Jake said there have also been two constants in Country Day’s winning ways: the solid values instilled in them by the school itself and their coach.
“Clearly he’s doing something right — in 13 years he’s won more than any other coach,” Jake said. “He brings out the best in us.”
“The cross country team has one of the highest GPAs — if not the highest — in all team sports in the school,” said Noah. “Running is a sport driven by self-motivation, which is just like school. You’re the only one making you run, the same with working hard in class. We’re all willing to put in the work.”
A testament to the group’s drive is how their goal times keep shifting down in a good way. In the past years, Sanders would be happy if a runner could break 18 minutes in their 3-mile race. Last year, several runners broke 17 minutes and now expectations are for sub 16-minute races.
“This is such a terrific, easy group to work with,” Sanders said. “They work hard, get along so well and listen to instruction. They respect their team captains (Jake and Noah) who know what to do and how to get things done in the most effective way.”
On their own, the team organized summer workouts to prep for the upcoming season. Since July 4, they’ve been running optional training sessions that each runner has accepted as mandatory to reach their high goals.

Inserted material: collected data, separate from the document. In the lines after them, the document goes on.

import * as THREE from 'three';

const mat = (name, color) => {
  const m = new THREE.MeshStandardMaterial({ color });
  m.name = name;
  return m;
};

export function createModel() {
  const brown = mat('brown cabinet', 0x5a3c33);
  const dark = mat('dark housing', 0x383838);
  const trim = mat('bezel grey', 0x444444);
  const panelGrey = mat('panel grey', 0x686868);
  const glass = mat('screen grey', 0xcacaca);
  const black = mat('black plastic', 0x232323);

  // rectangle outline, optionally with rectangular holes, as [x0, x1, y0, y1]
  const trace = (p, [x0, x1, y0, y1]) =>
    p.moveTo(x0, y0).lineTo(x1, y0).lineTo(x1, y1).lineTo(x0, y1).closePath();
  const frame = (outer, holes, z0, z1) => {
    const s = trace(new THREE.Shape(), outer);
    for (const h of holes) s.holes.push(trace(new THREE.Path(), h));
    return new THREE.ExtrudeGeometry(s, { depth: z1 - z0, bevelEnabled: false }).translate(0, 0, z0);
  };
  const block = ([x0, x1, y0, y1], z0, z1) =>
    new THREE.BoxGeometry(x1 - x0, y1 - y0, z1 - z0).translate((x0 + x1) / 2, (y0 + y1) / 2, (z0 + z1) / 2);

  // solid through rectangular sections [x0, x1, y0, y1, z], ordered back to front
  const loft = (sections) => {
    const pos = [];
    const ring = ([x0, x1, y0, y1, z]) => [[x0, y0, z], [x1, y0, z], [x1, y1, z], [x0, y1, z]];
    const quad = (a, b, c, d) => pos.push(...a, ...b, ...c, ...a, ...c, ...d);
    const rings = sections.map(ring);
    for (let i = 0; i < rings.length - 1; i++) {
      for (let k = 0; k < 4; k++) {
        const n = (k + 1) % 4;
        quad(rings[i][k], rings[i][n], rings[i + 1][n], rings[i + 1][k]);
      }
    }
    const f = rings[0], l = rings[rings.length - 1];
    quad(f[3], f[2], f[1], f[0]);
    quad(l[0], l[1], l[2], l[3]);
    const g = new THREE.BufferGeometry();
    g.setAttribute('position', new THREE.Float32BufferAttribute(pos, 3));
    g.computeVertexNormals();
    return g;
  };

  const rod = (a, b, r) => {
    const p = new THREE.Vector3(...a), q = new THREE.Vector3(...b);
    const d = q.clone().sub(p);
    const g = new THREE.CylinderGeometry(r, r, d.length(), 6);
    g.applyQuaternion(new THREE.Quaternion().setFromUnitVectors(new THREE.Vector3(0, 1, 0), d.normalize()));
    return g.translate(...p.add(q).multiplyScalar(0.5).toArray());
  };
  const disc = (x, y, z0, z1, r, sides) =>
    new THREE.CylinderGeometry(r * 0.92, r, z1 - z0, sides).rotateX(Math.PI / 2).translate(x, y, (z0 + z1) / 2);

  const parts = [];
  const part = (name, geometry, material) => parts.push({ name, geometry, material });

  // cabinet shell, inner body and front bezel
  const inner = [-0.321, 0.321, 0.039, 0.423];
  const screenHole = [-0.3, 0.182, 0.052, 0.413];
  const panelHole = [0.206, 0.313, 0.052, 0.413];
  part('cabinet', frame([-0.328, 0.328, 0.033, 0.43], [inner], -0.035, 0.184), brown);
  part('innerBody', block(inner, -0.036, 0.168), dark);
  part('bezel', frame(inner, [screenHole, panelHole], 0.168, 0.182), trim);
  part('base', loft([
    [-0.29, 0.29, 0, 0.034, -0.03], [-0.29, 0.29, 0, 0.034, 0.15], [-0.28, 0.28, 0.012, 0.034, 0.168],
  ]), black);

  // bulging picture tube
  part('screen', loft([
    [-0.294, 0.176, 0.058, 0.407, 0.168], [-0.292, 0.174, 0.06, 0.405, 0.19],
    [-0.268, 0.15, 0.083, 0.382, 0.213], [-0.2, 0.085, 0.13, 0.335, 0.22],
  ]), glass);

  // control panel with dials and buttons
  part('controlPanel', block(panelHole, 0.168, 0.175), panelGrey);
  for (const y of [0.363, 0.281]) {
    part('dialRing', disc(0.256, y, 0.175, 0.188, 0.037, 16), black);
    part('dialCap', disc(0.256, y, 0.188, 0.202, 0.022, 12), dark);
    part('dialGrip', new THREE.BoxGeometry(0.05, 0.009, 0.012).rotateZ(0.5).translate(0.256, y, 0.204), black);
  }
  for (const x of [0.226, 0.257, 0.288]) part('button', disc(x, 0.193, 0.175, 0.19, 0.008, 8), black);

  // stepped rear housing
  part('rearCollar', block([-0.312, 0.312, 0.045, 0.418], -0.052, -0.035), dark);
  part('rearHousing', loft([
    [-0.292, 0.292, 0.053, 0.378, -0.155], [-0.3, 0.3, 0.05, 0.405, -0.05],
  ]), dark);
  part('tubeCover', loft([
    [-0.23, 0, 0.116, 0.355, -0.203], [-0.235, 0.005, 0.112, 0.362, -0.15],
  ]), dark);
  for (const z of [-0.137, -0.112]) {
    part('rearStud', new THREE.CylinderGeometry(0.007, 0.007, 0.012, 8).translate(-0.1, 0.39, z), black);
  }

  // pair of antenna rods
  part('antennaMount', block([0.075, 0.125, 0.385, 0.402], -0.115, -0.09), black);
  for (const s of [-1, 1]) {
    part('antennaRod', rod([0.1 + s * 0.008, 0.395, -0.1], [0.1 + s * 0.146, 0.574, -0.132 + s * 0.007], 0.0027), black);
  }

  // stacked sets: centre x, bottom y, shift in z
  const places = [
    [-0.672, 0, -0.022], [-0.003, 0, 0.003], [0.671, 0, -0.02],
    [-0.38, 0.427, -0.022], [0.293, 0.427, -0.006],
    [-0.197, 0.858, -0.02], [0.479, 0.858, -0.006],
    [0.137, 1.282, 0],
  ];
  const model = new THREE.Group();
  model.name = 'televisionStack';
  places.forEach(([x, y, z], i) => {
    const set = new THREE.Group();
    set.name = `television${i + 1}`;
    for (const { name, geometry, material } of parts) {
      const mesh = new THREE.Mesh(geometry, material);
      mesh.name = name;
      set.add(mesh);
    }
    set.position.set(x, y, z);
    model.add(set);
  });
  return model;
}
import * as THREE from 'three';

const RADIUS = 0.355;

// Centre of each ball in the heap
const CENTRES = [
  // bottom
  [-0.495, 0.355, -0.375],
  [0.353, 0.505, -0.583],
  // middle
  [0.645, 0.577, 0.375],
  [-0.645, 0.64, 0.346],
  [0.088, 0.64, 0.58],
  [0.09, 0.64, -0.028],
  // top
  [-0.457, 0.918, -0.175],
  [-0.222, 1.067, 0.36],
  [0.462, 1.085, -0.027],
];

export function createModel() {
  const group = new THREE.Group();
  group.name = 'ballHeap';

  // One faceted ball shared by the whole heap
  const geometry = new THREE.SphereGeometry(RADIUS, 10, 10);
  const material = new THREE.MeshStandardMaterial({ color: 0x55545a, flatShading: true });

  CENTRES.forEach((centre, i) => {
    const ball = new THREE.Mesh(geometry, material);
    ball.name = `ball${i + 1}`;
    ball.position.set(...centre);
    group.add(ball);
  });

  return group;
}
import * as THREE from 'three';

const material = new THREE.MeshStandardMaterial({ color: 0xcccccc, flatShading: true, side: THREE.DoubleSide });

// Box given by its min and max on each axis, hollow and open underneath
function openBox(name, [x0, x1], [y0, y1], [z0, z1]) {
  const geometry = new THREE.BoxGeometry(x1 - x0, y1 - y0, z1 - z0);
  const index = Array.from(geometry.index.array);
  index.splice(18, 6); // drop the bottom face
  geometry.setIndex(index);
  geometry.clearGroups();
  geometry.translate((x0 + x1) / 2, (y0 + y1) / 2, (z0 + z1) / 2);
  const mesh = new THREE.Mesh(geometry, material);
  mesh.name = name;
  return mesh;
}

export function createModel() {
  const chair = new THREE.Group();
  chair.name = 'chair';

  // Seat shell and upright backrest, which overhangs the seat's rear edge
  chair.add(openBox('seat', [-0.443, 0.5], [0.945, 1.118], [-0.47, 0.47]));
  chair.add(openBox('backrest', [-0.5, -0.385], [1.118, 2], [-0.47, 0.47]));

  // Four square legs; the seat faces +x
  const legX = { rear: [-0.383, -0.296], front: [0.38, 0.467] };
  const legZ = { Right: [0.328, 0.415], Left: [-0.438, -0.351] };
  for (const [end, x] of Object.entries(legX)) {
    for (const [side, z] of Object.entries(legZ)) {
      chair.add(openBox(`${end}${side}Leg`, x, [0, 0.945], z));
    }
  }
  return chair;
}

“I know the work they’ve done this summer has gotten them ready for this season,” said Sanders. “It’s clear that Darin (the youngest of the top seven) has been working this summer to make varsity. He’s gunning for that spot.”
The boys’ favorite spot to run was the Los Penasquitos Canyon, washed down with burritos at Nico’s Taco Shop in Piazza Carmel. They’d also hit Mission Bay Park, logging heavy mileage and staying off concrete to save their knees and ankles. Jake estimates they ran up to 50 miles most weeks over the summer.
Cross country is a long season, from summer through late November if all goes well — long months of tired, thirsty and hungry miles. The boys will tackle their first race this Saturday, Sept. 10, at the Bronco Round-Up at Rancho Bernardo High.
The team’s favorite course is Mt. Sac, which they will race in October.
“I love the down hills,” gushed David.
“You fly,” remarked Ariel.
Of course, downhills couldn’t happen without uphills, which also makes Mt. Sac the most challenging course they run during the season. Jake said in addition to the steep uphills, it’s also “hot, dusty, dry and crowded.”
Despite its toughness, it remains their favorite meet because it features the best competition and if it hasn’t been made clear, these guys like to compete.
This early in September, the team has not yet come to terms with what it will be like without captains Jake and Noah next year.
“Both Jake and Noah have been role models for the rest us,” Jeff said,
As for Jake, he’s confident that the cross country team’s tradition of winning will continue.
“I think these guys are ready to win at least another five CIF championships,” Jake said, prompting his friends to laugh at his fuzzy math.
“I don’t want to be here that long,” quipped junior Ariel.